DIRECTIONS:
Reproduce exactly the lines below from the one containing "length: n +" through the one containing "0.425], [-0.55, 0.425]]);", including both, and nothing else.

LISTED ENTRIES:

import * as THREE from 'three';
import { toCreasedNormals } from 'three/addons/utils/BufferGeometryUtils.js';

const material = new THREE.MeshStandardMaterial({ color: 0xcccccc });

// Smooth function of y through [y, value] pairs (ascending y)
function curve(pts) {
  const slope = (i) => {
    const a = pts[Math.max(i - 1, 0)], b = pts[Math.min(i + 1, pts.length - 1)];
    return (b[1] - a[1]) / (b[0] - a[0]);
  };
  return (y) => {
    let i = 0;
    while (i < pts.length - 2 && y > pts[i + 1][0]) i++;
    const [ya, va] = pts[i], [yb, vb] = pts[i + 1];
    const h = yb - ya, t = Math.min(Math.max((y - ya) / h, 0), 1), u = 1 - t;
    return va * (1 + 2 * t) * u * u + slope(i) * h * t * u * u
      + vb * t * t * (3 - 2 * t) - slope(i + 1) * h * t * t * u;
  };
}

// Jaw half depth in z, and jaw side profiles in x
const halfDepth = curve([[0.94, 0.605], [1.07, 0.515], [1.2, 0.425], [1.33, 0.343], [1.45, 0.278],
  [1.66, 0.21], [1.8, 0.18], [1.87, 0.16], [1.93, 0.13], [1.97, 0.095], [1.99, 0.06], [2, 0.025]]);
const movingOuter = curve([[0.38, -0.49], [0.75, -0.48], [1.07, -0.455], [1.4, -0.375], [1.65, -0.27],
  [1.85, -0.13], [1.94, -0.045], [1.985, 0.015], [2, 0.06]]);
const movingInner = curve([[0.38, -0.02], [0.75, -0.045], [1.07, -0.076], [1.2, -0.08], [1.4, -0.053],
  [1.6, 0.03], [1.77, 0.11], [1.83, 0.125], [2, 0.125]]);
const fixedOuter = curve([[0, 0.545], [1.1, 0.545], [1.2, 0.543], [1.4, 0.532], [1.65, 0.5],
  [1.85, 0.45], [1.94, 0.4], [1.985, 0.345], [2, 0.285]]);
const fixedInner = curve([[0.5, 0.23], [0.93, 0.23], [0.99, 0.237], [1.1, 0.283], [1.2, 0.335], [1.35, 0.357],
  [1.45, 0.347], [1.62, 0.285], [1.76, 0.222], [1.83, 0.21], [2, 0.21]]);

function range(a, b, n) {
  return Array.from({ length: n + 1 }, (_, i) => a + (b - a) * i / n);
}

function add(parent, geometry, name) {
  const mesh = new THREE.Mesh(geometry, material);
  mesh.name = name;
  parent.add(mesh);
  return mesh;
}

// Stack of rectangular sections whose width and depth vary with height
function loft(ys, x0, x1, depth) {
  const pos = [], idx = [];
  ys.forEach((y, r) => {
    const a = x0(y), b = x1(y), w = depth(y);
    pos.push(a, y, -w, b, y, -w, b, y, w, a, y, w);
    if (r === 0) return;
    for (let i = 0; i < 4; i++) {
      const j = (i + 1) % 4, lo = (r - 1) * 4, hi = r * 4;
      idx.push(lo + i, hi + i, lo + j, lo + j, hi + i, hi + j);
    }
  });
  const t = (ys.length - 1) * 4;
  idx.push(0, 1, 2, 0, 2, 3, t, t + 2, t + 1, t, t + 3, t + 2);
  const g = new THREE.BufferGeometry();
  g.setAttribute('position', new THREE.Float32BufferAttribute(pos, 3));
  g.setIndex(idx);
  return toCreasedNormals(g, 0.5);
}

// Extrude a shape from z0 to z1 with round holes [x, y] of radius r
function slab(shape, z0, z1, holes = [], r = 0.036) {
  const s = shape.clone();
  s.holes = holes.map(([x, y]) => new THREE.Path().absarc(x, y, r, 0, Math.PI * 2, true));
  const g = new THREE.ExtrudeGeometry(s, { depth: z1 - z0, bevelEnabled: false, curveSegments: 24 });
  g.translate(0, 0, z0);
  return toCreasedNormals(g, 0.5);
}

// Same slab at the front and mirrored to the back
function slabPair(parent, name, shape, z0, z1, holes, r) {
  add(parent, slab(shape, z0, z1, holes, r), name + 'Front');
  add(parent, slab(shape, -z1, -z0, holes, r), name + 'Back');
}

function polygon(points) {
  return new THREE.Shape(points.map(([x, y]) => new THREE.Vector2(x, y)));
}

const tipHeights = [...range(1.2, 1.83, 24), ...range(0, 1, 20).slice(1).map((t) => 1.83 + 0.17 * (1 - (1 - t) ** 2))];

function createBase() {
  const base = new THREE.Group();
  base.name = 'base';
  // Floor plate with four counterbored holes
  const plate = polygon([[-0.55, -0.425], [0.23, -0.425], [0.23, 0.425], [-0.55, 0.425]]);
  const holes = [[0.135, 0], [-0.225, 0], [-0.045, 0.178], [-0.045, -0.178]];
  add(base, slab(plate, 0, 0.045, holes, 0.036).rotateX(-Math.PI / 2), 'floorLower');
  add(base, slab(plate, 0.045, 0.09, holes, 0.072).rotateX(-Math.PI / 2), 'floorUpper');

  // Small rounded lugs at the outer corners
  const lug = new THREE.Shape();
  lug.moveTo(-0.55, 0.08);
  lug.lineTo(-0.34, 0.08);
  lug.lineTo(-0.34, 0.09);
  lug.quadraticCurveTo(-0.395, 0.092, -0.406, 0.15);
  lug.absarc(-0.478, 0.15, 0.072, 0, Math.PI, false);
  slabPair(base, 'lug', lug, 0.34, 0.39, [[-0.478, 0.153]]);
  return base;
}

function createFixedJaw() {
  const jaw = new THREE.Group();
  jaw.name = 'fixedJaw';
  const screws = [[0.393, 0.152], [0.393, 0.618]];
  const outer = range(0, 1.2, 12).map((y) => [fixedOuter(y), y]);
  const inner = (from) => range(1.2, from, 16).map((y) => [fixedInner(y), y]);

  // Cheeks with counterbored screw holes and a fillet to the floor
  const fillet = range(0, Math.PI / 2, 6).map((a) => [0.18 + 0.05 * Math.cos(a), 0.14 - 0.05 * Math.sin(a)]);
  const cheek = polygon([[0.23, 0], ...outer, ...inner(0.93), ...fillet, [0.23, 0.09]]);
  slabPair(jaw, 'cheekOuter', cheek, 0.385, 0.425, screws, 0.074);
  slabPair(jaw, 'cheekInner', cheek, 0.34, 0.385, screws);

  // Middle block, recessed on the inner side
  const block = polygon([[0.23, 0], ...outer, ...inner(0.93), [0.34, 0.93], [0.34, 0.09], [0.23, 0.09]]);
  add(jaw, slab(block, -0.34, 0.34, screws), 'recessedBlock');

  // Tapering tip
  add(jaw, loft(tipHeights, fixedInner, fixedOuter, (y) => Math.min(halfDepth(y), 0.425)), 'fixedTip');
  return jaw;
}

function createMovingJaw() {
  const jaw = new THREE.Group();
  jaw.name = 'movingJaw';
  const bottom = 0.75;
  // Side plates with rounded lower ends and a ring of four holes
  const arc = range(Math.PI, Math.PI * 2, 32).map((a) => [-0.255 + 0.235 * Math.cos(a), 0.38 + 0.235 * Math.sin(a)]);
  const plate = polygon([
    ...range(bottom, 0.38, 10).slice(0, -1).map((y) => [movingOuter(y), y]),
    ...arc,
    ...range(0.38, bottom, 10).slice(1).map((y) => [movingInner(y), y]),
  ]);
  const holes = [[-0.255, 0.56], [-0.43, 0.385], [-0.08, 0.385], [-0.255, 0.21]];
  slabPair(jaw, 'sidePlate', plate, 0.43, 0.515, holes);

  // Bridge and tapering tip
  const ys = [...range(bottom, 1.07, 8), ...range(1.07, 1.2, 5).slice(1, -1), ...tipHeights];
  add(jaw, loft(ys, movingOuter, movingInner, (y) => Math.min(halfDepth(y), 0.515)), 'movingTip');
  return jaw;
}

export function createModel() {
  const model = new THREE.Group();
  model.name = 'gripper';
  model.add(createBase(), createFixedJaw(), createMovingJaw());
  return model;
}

WRITTEN REPLY:
  return Array.from({ length: n + 1 }, (_, i) => a + (b - a) * i / n);
}

function add(parent, geometry, name) {
  const mesh = new THREE.Mesh(geometry, material);
  mesh.name = name;
  parent.add(mesh);
  return mesh;
}

// Stack of rectangular sections whose width and depth vary with height
function loft(ys, x0, x1, depth) {
  const pos = [], idx = [];
  ys.forEach((y, r) => {
    const a = x0(y), b = x1(y), w = depth(y);
    pos.push(a, y, -w, b, y, -w, b, y, w, a, y, w);
    if (r === 0) return;
    for (let i = 0; i < 4; i++) {
      const j = (i + 1) % 4, lo = (r - 1) * 4, hi = r * 4;
      idx.push(lo + i, hi + i, lo + j, lo + j, hi + i, hi + j);
    }
  });
  const t = (ys.length - 1) * 4;
  idx.push(0, 1, 2, 0, 2, 3, t, t + 2, t + 1, t, t + 3, t + 2);
  const g = new THREE.BufferGeometry();
  g.setAttribute('position', new THREE.Float32BufferAttribute(pos, 3));
  g.setIndex(idx);
  return toCreasedNormals(g, 0.5);
}

// Extrude a shape from z0 to z1 with round holes [x, y] of radius r
function slab(shape, z0, z1, holes = [], r = 0.036) {
  const s = shape.clone();
  s.holes = holes.map(([x, y]) => new THREE.Path().absarc(x, y, r, 0, Math.PI * 2, true));
  const g = new THREE.ExtrudeGeometry(s, { depth: z1 - z0, bevelEnabled: false, curveSegments: 24 });
  g.translate(0, 0, z0);
  return toCreasedNormals(g, 0.5);
}

// Same slab at the front and mirrored to the back
function slabPair(parent, name, shape, z0, z1, holes, r) {
  add(parent, slab(shape, z0, z1, holes, r), name + 'Front');
  add(parent, slab(shape, -z1, -z0, holes, r), name + 'Back');
}

function polygon(points) {
  return new THREE.Shape(points.map(([x, y]) => new THREE.Vector2(x, y)));
}

const tipHeights = [...range(1.2, 1.83, 24), ...range(0, 1, 20).slice(1).map((t) => 1.83 + 0.17 * (1 - (1 - t) ** 2))];

function createBase() {
  const base = new THREE.Group();
  base.name = 'base';
  // Floor plate with four counterbored holes
  const plate = polygon([[-0.55, -0.425], [0.23, -0.425], [0.23, 0.425], [-0.55, 0.425]]);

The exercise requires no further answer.